Most things you cook in a pressure cooker can also be cooked on the stovetop or in the oven as well with modifications on time and temperature, or, yes, adjusted to be cooked sous-vide. (Full disclosure -- I haven't yet tried sous-vide. I do cook a lot with pressure cookers, and frequently adjust and adapt my recipes so I can use my pressure cooker.) I think using a boiling water bath (if you have a large enough pot, such as for home canning) might be closer than sous-vide to the pressure cooker-canning jar method, but sous-vide should probably work, too. If you do want to do sous-vide for this, just use a reliable time/temp guide for the specific veggies in question.
Cooking in a pressure cooker increases the heat above boiling so if the recipe is expecting the duck fat or the vegetables to do something specific at a higher heat then this would not happen in the lower temperatures of the sous-vide method. If you need the higher heat to get the fat to penetrate the vegetables, for example, you might be better off oven-roasting at the same temperature.
I doubt this is the case. I suspect they are using the pressure cooker for decreasing the cooking time, although that depends on which vegetables and how long in the cooker. But use your judgment here -- if a recipe from a reliable source requires you to go through the hassle of setting things up in a canning jar in a pressure cooker for a very short time, then cooking speed IS NOT the reason, and probably sous-vide isn't the right choice as a replacement.
Cooking in a canning jar will prevent browning and caramelization; sous-vide would give the same results in this respect, as would cooking in a canning jar in a boiling water bath.

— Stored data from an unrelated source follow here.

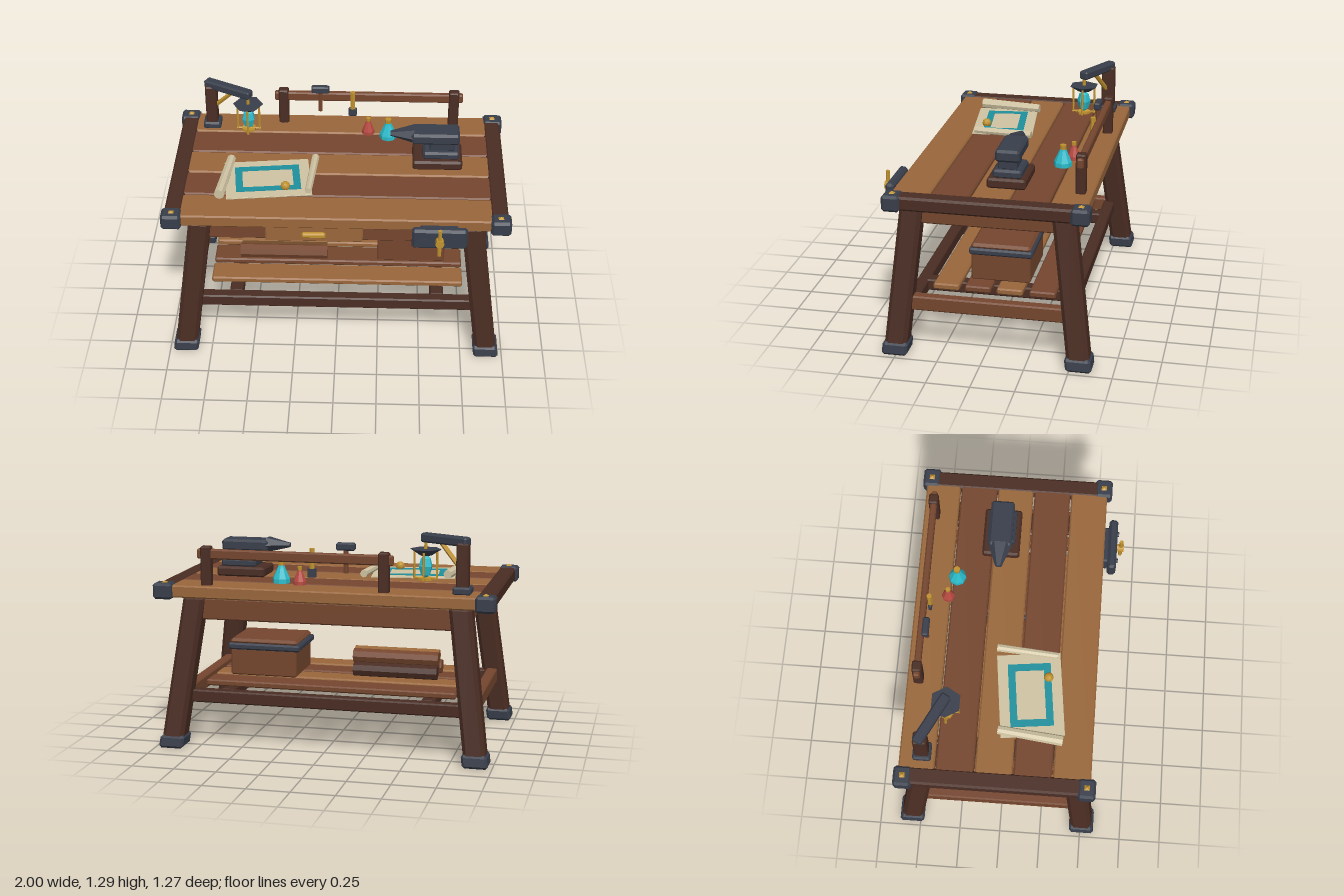
import * as THREE from 'three';

const paint = (name, color) => {
  const m = new THREE.MeshStandardMaterial({ color });
  m.name = name;
  return m;
};

export function createModel() {
  const dark = paint('dark wood', 0x4a2d23), mid = paint('red brown wood', 0x75462e);
  const light = paint('light wood', 0x99673b), iron = paint('iron', 0x383e4b);
  const brass = paint('brass', 0xc0922f), cyan = paint('cyan glass', 0x2cbccb);
  const red = paint('red glass', 0xb84a42), paper = paint('parchment', 0xcfc3a2);
  const teal = paint('teal ink', 0x1e909c);
  const model = new THREE.Group();
  model.name = 'workbench';

  const flat = (g) => {
    const n = g.index ? g.toNonIndexed() : g;
    n.computeVertexNormals();
    return n;
  };
  const add = (name, geo, mat, parent = model) => {
    const m = new THREE.Mesh(geo, mat);
    m.name = name;
    parent.add(m);
    return m;
  };
  const group = (name, x, y, z, turn = 0) => {
    const g = new THREE.Group();
    g.name = name;
    g.position.set(x, y, z);
    g.rotation.y = turn;
    model.add(g);
    return g;
  };

  // Box with chamfered edges: a 3x3x3 grid pushed onto the chamfer planes
  const chamferBox = (w, h, d, c) => {
    const g = new THREE.BoxGeometry(1, 1, 1, 3, 3, 3), p = g.attributes.position;
    const half = [w / 2, h / 2, d / 2];
    for (let i = 0; i < p.count; i++) {
      const v = [p.getX(i), p.getY(i), p.getZ(i)];
      const n = v.filter((a) => Math.abs(a) > 0.4).length;
      const q = v.map((a, k) => Math.sign(a) * (half[k] - (Math.abs(a) > 0.4 ? c * (n - 1) / n : c)));
      p.setXYZ(i, ...q);
    }
    return flat(g);
  };
  // Box given by its extents on each axis
  const box = (name, mat, [x0, x1], [y0, y1], [z0, z1], c = 0.008, parent = model) => {
    const m = add(name, chamferBox(x1 - x0, y1 - y0, z1 - z0, c), mat, parent);
    m.position.set((x0 + x1) / 2, (y0 + y1) / 2, (z0 + z1) / 2);
    return m;
  };
  // Faceted rod between two points, with a radius at each end
  const rod = (name, mat, a, b, ra, rb = ra, sides = 6, parent = model) => {
    const A = new THREE.Vector3(...a), B = new THREE.Vector3(...b), dir = B.clone().sub(A);
    const m = add(name, flat(new THREE.CylinderGeometry(rb, ra, dir.length(), sides)), mat, parent);
    m.position.copy(A).add(B).multiplyScalar(0.5);
    m.quaternion.setFromUnitVectors(new THREE.Vector3(0, 1, 0), dir.normalize());
    return m;
  };
  const lathe = (name, mat, pts, sides, parent) =>
    add(name, flat(new THREE.LatheGeometry(pts.map((p) => new THREE.Vector2(...p)), sides)), mat, parent);

  // Table top planks
  [[-0.58, -0.375], [-0.367, -0.15], [-0.143, 0.07], [0.078, 0.295], [0.303, 0.52]].forEach((z, i) =>
    box('topPlank', i % 2 ? mid : light, [-0.9, 0.9], [0.9, 0.972], z));

  for (const s of [-1, 1]) {
    const span = (a, b) => (s > 0 ? [a, b] : [-b, -a]);
    // End caps, cleats, side aprons and side stretchers
    box('endCap', dark, span(0.885, 0.985), [0.897, 0.978], [-0.59, 0.535], 0.012);
    box('cleat', dark, span(0.66, 0.78), [0.87, 0.902], [-0.375, 0.34]);
    box('sideApron', mid, span(0.76, 0.82), [0.765, 0.88], [-0.42, 0.4]);
    box('sideStretcher', mid, span(0.825, 0.89), [0.257, 0.343], [-0.48, 0.43]);
    // Splayed legs with iron shoes and top corner brackets
    for (const [zFoot, zTop, z0, z1] of [[0.51, 0.42, 0.447, 0.55], [-0.555, -0.435, -0.605, -0.5]]) {
      const kx = s * (0.785 - 0.905) / 0.9, kz = (zTop - zFoot) / 0.9;
      const lean = new THREE.Matrix4().set(1, kx, 0, 0, 0, 1, 0, 0, 0, kz, 1, 0, 0, 0, 0, 1);
      const post = (name, mat, w, y0, y1, c) => {
        const g = chamferBox(w, y1 - y0, w, c).translate(0, (y0 + y1) / 2, 0).applyMatrix4(lean);
        add(name, flat(g), mat).position.set(s * 0.905, 0, zFoot);
      };
      post('leg', dark, 0.13, 0.03, 0.9, 0.022);
      post('foot', iron, 0.148, 0, 0.076, 0.014);
      box('cornerBracket', iron, span(0.885, 1), [0.89, 0.984], [z0, z1], 0.014);
      const stud = add('cornerStud', flat(new THREE.ConeGeometry(0.022, 0.012, 4)), brass);
      stud.position.set(s * 0.94, 0.99, (z0 + z1) / 2);
      stud.rotation.y = Math.PI / 4;
    }
  }

  // Long aprons, long stretchers and drawer
  box('frontApron', mid, [-0.75, 0.75], [0.757, 0.885], [0.375, 0.435]);
  box('backApron', mid, [-0.75, 0.75], [0.757, 0.885], [-0.475, -0.415]);
  for (const z of [0.42, -0.47]) box('longStretcher', dark, [-0.82, 0.82], [0.26, 0.335], [z - 0.035, z + 0.035]);
  box('drawerFront', light, [-0.41, 0.155], [0.765, 0.88], [0.42, 0.465]);
  box('drawerHandle', brass, [-0.197, -0.06], [0.805, 0.838], [0.46, 0.49]);

  // Lower shelf
  [0.25, 0.065, -0.12, -0.31].forEach((z, i) =>
    box('shelfPlank', i % 2 ? mid : light, [-0.755, 0.755], [0.335, 0.372], [z - 0.075, z + 0.075]));
  for (const s of [-1, 1]) box('shelfBearer', dark, [s * 0.6 - 0.04, s * 0.6 + 0.04], [0.27, 0.337], [-0.45, 0.4]);

  // Stack of logs
  [[0.1, 0.413, mid], [0.01, 0.413, mid], [-0.08, 0.413, dark], [0.055, 0.484, light], [-0.035, 0.487, mid]]
    .forEach(([z, y, mat], i) =>
      rod('log', mat, [-0.595 + (i % 2) * 0.01, y, z], [-0.065 - (i % 3) * 0.01, y, z], 0.044, 0.044, 8));

  // Chest
  box('chestBody', mid, [0.24, 0.65], [0.37, 0.535], [-0.22, 0.125]);
  box('chestBand', iron, [0.218, 0.665], [0.528, 0.568], [-0.233, 0.137], 0.01);
  box('chestLid', mid, [0.235, 0.655], [0.56, 0.594], [-0.222, 0.127], 0.015);

  // Front vise
  box('viseBack', iron, [0.48, 0.7], [0.84, 0.94], [0.5, 0.55]);
  box('viseJaw', iron, [0.435, 0.75], [0.828, 0.957], [0.545, 0.597], 0.014);
  for (const x of [0.505, 0.68]) rod('viseBolt', iron, [x, 0.893, 0.59], [x, 0.893, 0.608], 0.014);
  rod('viseScrew', brass, [0.592, 0.893, 0.59], [0.592, 0.893, 0.64], 0.025, 0.025, 8);
  rod('viseHandle', brass, [0.592, 0.805, 0.622], [0.592, 0.98, 0.622], 0.012);

  // Anvil on its block
  box('anvilBlock', dark, [0.44, 0.735], [0.97, 1.03], [-0.207, 0.015], 0.012);
  box('anvilFoot', iron, [0.5, 0.715], [1.025, 1.075], [-0.18, -0.015], 0.012);
  box('anvilWaist', iron, [0.54, 0.69], [1.07, 1.13], [-0.15, -0.042], 0.008);
  box('anvilBody', iron, [0.43, 0.715], [1.12, 1.19], [-0.168, -0.028], 0.014);
  rod('anvilHorn', iron, [0.445, 1.158, -0.098], [0.305, 1.158, -0.098], 0.05, 0.014, 6).scale.z = 1.4;

  // Tool rack with hammer and chisel
  for (const x of [-0.355, 0.695]) box('rackPost', dark, [x - 0.031, x + 0.031], [0.965, 1.2], [-0.54, -0.483]);
  box('rackRail', mid, [-0.41, 0.75], [1.125, 1.183], [-0.53, -0.492]);
  rod('hammerHandle', mid, [-0.127, 1.068, -0.48], [-0.127, 1.21, -0.48], 0.014);
  box('hammerHead', iron, [-0.182, -0.072], [1.198, 1.242], [-0.5, -0.46]);
  rod('chiselHandle', brass, [0.072, 1.085, -0.48], [0.072, 1.203, -0.48], 0.016);
  box('chiselBlade', iron, [0.047, 0.097], [1.035, 1.09], [-0.49, -0.47], 0.004);

  // Lamp post: local +x runs along the arm
  const crane = group('lampPost', -0.795, 0, -0.45, -0.47);
  const upright = group('lampUpright', -0.795, 0, -0.45);
  box('post', dark, [-0.035, 0.035], [0.97, 1.26], [-0.04, 0.04], 0.008, upright);
  box('postBase', iron, [-0.053, 0.053], [0.968, 1.014], [-0.053, 0.053], 0.01, upright);
  box('arm', iron, [-0.035, 0.285], [1.24, 1.293], [-0.03, 0.03], 0.01, crane);
  rod('brace', brass, [0.025, 1.12, 0], [0.15, 1.245, 0], 0.014, 0.014, 6, crane);

  // Hanging crystal lantern
  const lamp = group('lantern', -0.56, 0, -0.328);
  rod('hook', brass, [0, 1.19, 0], [0, 1.245, 0], 0.01, 0.01, 6, lamp);
  const hood = rod('hood', iron, [0, 1.163, 0], [0, 1.2, 0], 0.035, 0.092, 6, lamp);
  hood.rotation.y = Math.PI / 6;
  lathe('crystal', cyan, [[0, 1.03], [0.028, 1.05], [0.042, 1.1], [0.03, 1.145], [0, 1.17]], 6, lamp);
  rod('lanternBase', brass, [0, 1.02, 0], [0, 1.034, 0], 0.045, 0.045, 6, lamp);
  for (let i = 0; i < 4; i++) {
    const a = i * Math.PI / 2, x = 0.066 * Math.cos(a), z = 0.066 * Math.sin(a);
    rod('cageBar', brass, [x, 1.025, z], [x, 1.185, z], 0.007, 0.007, 5, lamp);
    rod('cageSpoke', brass, [0, 1.03, 0], [x * 1.1, 1.03, z * 1.1], 0.007, 0.007, 5, lamp);
  }

  // Potion flasks
  const flask = (name, mat, x, z, r, h) => {
    const g = group(name, x, 0.972, z);
    lathe('glass', mat, [[0, 0], [r, 0], [r, h * 0.2], [r * 0.42, h * 0.72], [r * 0.36, h * 0.8], [0, h * 0.8]], 8, g);
    rod('cork', brass, [0, h * 0.74, 0], [0, h, 0], r * 0.34, r * 0.38, 8, g);
  };
  flask('redFlask', red, 0.17, -0.385, 0.038, 0.108);
  flask('cyanFlask', cyan, 0.293, -0.342, 0.052, 0.128);

  // Map scroll with an inked border and rolled ends
  const map = group('map', -0.412, 0.978, 0.143, 0.115);
  box('sheet', paper, [-0.25, 0.25], [-0.004, 0.004], [-0.185, 0.185], 0.001, map);
  const rect = (T, w, h) => new T([[-w, -h], [w, -h], [w, h], [-w, h]].map((p) => new THREE.Vector2(...p)));
  const frame = rect(THREE.Shape, 0.19, 0.125);
  frame.holes.push(rect(THREE.Path, 0.148, 0.083));
  const ink = add('inkBorder', new THREE.ExtrudeGeometry(frame, { depth: 0.004, bevelEnabled: false }), teal, map);
  ink.rotation.x = -Math.PI / 2;
  ink.position.y = 0.003;
  rod('leftRoll', paper, [-0.64, 1.003, -0.03], [-0.68, 1.003, 0.345], 0.026, 0.031, 8);
  rod('rightRoll', paper, [-0.14, 0.996, -0.07], [-0.167, 0.996, 0.285], 0.023, 0.02, 8);
  const weight = add('paperWeight', flat(new THREE.IcosahedronGeometry(0.028, 1)), brass);
  weight.position.set(-0.302, 1.0, 0.24);

  return model;
}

NOTE: Without having read the recipe, I am guessing that it is likely that the recipe is only partially cooking the vegetables in the pressure cooker and completing the cooking in another way with the rest of the ingredients. In that case, you'll need to adjust your cooking time accordingly for whatever substitute method you use.